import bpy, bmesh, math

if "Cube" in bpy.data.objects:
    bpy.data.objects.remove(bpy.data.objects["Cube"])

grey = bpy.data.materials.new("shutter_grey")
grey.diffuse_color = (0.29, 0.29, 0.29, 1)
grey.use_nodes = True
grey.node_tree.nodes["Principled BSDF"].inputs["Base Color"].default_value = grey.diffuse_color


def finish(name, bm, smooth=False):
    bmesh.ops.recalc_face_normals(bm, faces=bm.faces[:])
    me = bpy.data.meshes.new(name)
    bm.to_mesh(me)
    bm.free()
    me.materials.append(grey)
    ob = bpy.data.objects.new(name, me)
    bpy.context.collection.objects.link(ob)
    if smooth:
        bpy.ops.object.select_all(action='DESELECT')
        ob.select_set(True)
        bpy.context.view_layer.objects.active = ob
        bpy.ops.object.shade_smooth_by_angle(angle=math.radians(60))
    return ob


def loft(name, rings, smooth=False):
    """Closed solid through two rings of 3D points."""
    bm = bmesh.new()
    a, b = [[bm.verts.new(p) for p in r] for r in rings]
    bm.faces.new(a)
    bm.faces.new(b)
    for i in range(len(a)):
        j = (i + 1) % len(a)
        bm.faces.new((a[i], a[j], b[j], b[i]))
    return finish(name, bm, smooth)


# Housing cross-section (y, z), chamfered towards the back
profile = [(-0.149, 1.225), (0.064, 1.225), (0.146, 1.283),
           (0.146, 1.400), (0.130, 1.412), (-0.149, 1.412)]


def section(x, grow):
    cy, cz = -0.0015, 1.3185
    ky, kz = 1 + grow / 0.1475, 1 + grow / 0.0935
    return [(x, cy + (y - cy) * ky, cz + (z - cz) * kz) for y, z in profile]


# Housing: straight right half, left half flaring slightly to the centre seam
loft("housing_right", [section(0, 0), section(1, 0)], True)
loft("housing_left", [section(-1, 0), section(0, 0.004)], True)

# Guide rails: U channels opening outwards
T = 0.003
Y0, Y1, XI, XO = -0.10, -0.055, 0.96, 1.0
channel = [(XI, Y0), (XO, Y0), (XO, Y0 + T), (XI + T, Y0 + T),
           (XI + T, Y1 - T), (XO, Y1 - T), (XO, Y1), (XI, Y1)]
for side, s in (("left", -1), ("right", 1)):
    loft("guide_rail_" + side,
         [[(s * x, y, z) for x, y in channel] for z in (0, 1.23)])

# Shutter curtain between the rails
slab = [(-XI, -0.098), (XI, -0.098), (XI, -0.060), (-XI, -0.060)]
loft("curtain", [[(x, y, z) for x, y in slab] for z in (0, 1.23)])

════════════════════

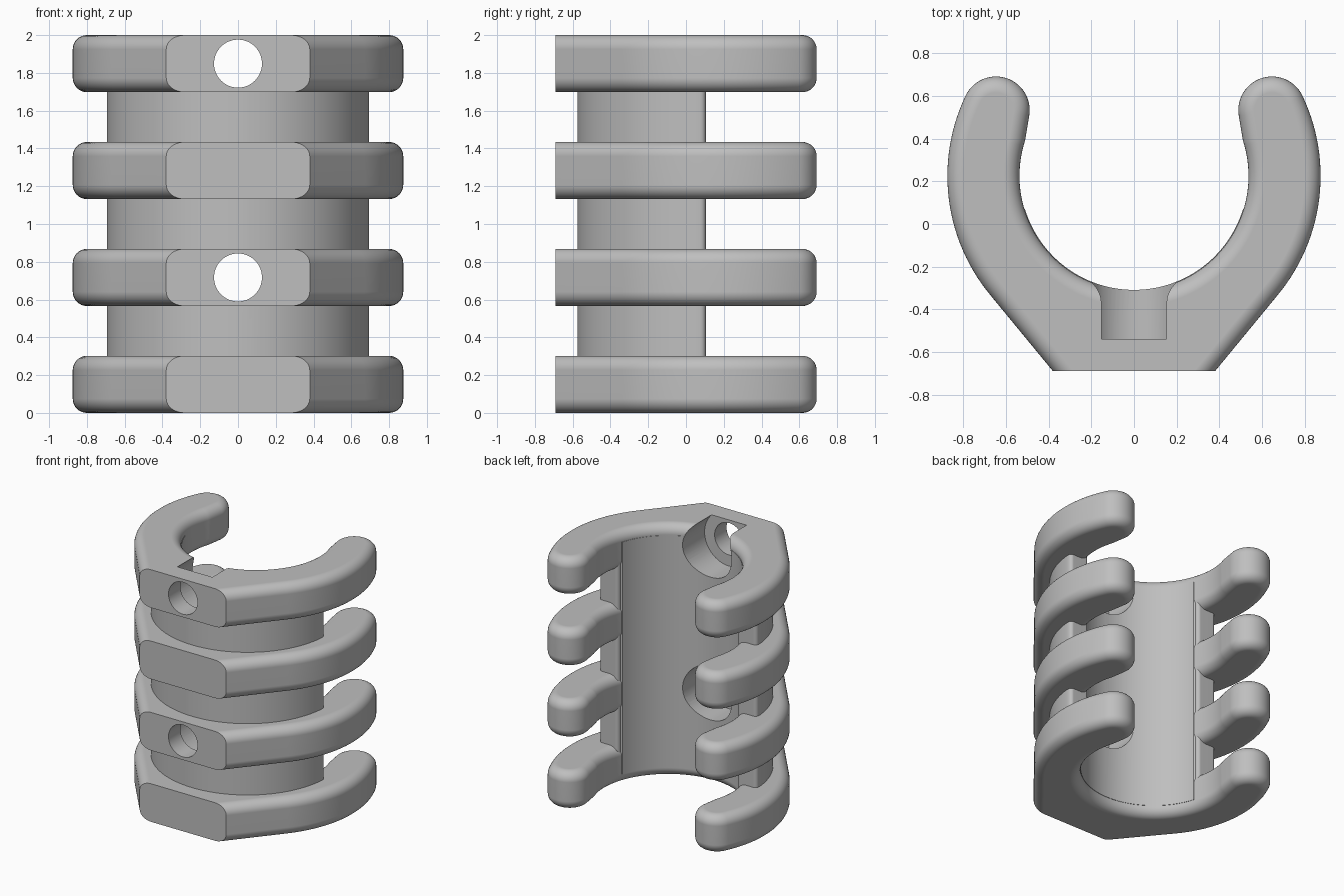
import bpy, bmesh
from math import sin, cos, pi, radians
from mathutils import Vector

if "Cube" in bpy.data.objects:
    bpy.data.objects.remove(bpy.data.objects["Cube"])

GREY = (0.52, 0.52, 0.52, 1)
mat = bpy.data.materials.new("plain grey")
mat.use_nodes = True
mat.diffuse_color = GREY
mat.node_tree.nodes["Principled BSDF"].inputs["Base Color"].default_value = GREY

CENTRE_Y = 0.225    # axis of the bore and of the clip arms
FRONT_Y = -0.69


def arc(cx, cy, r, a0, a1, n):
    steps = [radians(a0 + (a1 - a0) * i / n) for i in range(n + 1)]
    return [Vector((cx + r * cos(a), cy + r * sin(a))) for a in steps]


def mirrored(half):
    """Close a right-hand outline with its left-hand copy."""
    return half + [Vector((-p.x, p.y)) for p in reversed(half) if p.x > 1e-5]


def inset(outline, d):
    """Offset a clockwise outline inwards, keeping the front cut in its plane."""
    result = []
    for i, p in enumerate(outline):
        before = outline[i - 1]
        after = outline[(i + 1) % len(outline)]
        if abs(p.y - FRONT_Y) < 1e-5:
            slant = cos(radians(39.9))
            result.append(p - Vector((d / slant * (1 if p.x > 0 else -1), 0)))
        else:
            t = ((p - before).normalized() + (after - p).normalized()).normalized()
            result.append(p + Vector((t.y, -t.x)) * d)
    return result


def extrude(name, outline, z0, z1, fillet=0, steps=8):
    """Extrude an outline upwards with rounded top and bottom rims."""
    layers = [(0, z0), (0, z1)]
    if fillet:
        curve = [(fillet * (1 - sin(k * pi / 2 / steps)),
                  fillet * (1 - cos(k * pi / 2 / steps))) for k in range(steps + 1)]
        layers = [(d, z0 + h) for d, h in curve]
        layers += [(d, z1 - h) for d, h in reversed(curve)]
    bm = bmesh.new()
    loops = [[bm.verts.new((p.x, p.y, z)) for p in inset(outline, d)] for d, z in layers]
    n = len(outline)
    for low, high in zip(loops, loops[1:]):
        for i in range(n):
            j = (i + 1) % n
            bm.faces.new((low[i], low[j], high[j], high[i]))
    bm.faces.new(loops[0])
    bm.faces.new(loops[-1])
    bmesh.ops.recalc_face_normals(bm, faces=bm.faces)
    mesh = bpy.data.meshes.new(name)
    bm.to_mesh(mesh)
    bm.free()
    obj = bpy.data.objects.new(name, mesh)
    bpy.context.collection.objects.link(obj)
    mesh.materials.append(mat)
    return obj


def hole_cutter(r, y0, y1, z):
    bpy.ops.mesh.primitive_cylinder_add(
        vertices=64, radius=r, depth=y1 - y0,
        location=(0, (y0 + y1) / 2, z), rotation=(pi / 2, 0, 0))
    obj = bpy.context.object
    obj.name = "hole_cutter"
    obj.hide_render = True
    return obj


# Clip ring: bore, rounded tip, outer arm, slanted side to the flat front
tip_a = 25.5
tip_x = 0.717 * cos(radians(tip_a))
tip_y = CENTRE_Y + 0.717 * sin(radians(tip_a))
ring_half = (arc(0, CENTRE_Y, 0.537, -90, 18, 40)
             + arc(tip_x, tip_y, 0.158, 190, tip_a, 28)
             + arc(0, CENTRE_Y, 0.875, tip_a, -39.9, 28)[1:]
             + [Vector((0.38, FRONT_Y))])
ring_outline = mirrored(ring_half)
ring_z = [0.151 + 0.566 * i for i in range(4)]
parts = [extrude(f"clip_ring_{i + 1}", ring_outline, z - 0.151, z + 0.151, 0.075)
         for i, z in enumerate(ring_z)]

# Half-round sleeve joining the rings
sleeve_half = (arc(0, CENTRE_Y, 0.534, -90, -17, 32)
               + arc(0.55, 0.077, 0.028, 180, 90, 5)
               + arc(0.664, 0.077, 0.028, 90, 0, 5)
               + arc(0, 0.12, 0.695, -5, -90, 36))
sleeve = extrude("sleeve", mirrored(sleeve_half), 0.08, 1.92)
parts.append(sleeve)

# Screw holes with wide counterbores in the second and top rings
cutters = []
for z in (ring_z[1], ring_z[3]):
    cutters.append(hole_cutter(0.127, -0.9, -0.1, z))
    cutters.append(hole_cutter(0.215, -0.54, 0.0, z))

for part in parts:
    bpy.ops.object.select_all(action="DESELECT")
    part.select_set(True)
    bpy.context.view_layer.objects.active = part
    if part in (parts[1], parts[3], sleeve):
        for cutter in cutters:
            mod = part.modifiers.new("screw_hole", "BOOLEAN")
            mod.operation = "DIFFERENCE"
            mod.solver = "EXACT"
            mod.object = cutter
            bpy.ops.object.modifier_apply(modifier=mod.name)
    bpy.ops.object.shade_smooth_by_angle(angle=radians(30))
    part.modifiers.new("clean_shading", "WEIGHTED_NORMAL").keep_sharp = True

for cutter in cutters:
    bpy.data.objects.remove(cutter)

════════════════════

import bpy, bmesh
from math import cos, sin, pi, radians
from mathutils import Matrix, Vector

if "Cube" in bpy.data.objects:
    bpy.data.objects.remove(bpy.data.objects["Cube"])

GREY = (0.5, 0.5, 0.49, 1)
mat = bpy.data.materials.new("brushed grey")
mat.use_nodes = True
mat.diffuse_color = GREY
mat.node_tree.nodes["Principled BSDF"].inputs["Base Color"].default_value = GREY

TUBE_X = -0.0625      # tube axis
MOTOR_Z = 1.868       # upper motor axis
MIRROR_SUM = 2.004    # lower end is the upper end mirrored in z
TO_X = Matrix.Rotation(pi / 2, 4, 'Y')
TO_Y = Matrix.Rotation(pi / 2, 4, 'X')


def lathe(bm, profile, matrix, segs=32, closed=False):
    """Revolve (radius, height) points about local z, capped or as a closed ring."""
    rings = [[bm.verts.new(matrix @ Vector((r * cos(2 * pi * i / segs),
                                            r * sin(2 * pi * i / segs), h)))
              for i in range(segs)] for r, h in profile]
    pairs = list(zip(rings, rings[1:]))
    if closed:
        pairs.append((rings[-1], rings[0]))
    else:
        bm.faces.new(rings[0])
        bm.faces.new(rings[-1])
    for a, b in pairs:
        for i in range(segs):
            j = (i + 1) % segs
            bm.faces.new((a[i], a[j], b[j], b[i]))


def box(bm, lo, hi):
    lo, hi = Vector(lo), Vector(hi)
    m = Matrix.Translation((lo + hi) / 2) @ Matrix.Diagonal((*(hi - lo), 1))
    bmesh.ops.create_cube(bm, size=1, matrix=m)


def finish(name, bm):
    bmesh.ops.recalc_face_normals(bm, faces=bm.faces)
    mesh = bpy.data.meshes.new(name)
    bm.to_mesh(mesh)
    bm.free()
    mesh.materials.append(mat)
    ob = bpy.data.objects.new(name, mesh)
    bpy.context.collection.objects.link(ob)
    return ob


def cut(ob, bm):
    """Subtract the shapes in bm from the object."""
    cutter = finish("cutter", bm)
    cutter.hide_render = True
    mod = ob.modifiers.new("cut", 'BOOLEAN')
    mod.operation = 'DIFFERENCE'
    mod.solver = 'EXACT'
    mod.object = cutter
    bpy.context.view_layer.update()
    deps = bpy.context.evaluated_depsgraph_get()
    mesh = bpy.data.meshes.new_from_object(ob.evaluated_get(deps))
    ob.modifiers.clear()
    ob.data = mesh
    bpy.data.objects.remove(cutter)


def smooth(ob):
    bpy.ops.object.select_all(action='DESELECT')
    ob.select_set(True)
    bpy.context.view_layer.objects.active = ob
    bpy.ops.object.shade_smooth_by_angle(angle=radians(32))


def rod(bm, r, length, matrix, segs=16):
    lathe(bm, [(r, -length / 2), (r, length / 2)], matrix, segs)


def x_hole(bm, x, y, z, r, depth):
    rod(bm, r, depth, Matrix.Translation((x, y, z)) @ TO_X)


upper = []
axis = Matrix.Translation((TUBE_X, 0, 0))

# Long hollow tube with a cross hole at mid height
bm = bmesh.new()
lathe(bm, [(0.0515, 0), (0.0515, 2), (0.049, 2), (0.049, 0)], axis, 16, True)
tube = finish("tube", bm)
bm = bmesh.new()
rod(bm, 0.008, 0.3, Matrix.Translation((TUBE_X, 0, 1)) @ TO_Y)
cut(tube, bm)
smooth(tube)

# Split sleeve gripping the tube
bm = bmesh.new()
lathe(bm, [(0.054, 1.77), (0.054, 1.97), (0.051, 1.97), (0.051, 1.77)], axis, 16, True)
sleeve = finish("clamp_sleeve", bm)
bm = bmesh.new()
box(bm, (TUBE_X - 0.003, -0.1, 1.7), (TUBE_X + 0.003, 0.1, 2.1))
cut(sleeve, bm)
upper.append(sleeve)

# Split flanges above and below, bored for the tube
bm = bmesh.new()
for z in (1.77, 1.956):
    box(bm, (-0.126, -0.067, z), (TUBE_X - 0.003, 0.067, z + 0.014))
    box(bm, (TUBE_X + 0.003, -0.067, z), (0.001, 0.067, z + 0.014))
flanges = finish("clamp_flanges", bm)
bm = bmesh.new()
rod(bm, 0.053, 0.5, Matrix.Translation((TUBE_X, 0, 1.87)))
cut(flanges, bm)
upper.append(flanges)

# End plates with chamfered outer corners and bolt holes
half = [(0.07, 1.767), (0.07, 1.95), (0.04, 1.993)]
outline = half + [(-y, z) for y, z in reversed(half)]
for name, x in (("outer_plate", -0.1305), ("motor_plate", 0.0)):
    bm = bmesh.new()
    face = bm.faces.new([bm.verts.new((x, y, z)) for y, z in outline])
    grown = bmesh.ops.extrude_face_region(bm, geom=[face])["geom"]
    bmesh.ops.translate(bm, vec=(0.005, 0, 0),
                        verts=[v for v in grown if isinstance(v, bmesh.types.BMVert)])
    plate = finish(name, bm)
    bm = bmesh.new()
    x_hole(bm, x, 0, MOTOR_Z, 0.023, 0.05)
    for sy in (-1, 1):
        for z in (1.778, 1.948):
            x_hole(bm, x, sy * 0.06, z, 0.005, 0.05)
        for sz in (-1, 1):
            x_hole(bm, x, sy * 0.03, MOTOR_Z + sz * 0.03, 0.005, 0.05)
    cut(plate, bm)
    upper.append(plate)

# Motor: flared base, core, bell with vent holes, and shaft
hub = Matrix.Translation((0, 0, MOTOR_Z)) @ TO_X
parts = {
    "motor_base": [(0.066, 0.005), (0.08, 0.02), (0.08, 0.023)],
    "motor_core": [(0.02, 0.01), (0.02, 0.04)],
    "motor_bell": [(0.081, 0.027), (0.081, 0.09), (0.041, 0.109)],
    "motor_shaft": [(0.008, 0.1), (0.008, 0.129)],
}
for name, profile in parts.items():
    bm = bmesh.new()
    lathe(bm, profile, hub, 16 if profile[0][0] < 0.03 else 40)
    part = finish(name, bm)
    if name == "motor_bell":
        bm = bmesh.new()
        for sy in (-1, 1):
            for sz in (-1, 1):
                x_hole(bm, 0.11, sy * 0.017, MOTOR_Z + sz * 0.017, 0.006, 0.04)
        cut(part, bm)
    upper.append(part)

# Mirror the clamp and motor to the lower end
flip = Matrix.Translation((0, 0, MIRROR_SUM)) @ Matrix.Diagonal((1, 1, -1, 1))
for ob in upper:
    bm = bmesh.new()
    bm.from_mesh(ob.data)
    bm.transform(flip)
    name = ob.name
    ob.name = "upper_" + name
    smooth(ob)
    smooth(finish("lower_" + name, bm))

════════════════════

Take the line above containing "import bpy, bmesh, math", the line containing "me = bpy.data.meshes.new(name)", and all lines in between, and copy them exactly without anything else.

**Task answer**
import bpy, bmesh, math

if "Cube" in bpy.data.objects:
    bpy.data.objects.remove(bpy.data.objects["Cube"])

grey = bpy.data.materials.new("shutter_grey")
grey.diffuse_color = (0.29, 0.29, 0.29, 1)
grey.use_nodes = True
grey.node_tree.nodes["Principled BSDF"].inputs["Base Color"].default_value = grey.diffuse_color


def finish(name, bm, smooth=False):
    bmesh.ops.recalc_face_normals(bm, faces=bm.faces[:])
    me = bpy.data.meshes.new(name)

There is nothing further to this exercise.